Dreams and goals?
Our dream and goal is to become a renowned brand around Africa and also internationally.
What do you think of ethical fashion? And its place in Africa?
Ethical fashion definitely has a place in Africa. We have to ensure that the people who are producing and manufacturing for us are treated fairly and also that the products/fabrics are ethically sourced to ensure we are protecting the environment.
It is understandable that not all brands can go down the route of ethically sourcing their products. However, we can ensure that we are providing adequate resources and assistance to those who are the backbone of our business.
How do Africans perceive African designs?
I think this perception is slowly changing and I would say more so for the Africans in the Diaspora than those within Africa. Those in the Diaspora are appreciating the craftsmanship and passion of most of the African fashion designers out there whilst most within Africa still consider the designs to be traditional and prefer Western styles.
Have you been in French speaking Africa before, what do you think of their couture?
I have not been to the French speaking part of Africa as yet. I would definitely love to go and gather some inspiration from there. The fashion there is eclectic, vibrant, and bold as well as subtle and simultaneously simple! It has all the right ingredients in my opinion.
Tell us about Terra firma, description of material of dresses?
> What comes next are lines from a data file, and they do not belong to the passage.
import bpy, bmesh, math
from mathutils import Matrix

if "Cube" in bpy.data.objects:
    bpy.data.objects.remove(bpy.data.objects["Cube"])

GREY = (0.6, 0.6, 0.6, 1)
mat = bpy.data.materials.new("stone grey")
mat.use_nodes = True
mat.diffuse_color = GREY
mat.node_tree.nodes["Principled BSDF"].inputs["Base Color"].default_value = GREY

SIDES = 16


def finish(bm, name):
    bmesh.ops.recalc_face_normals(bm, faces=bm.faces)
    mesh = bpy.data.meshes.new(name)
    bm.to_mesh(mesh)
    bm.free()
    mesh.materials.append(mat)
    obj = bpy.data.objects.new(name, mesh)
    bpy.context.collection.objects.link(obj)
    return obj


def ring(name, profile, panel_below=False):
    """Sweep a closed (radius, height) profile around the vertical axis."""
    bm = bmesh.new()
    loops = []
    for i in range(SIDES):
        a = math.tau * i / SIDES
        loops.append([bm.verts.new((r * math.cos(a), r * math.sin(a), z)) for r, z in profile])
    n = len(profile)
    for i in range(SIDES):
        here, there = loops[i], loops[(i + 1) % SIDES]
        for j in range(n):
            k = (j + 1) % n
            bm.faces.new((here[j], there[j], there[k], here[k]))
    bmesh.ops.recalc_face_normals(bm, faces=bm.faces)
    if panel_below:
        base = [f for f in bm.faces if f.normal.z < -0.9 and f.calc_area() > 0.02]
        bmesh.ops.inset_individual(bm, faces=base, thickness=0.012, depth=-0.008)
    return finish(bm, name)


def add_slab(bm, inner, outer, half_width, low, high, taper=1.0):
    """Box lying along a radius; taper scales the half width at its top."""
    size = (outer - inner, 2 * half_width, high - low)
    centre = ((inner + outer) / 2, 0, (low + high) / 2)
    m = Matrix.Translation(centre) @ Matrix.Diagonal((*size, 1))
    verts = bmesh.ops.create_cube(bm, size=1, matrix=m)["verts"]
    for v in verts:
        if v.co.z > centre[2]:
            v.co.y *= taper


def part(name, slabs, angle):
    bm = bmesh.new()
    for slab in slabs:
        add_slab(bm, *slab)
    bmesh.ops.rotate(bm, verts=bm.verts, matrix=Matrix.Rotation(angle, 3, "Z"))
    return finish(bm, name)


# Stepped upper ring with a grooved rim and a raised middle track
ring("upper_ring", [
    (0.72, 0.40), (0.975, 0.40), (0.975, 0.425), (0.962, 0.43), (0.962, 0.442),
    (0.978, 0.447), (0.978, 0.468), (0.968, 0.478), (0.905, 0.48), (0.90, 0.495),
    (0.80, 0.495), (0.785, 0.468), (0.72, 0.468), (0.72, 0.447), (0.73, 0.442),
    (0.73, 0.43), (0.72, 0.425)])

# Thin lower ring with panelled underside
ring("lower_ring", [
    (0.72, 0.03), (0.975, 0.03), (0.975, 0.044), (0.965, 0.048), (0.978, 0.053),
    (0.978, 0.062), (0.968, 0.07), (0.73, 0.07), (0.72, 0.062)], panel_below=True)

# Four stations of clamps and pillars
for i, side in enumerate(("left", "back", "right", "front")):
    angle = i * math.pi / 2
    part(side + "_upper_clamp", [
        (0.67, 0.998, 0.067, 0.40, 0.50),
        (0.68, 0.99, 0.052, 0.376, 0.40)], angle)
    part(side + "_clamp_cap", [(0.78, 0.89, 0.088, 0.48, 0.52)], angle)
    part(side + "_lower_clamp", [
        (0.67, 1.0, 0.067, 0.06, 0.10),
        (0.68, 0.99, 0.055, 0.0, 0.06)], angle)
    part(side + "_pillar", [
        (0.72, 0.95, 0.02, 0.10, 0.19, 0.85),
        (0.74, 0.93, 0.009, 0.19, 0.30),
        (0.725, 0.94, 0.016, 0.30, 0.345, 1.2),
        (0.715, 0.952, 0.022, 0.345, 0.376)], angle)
With Terra Firma, I knew I wanted to use a textile that was not Ankara print but at the same time African. I decided to look into tie-dye and discovered a technique that produced a marble effect. My team and I then went on to test of different fabrics and explore different colour ways. We settled on the browns, oranges and mustard because I wanted the collection to have an earthy feel. We also used raw silks and chiffons as complimentary fabrics.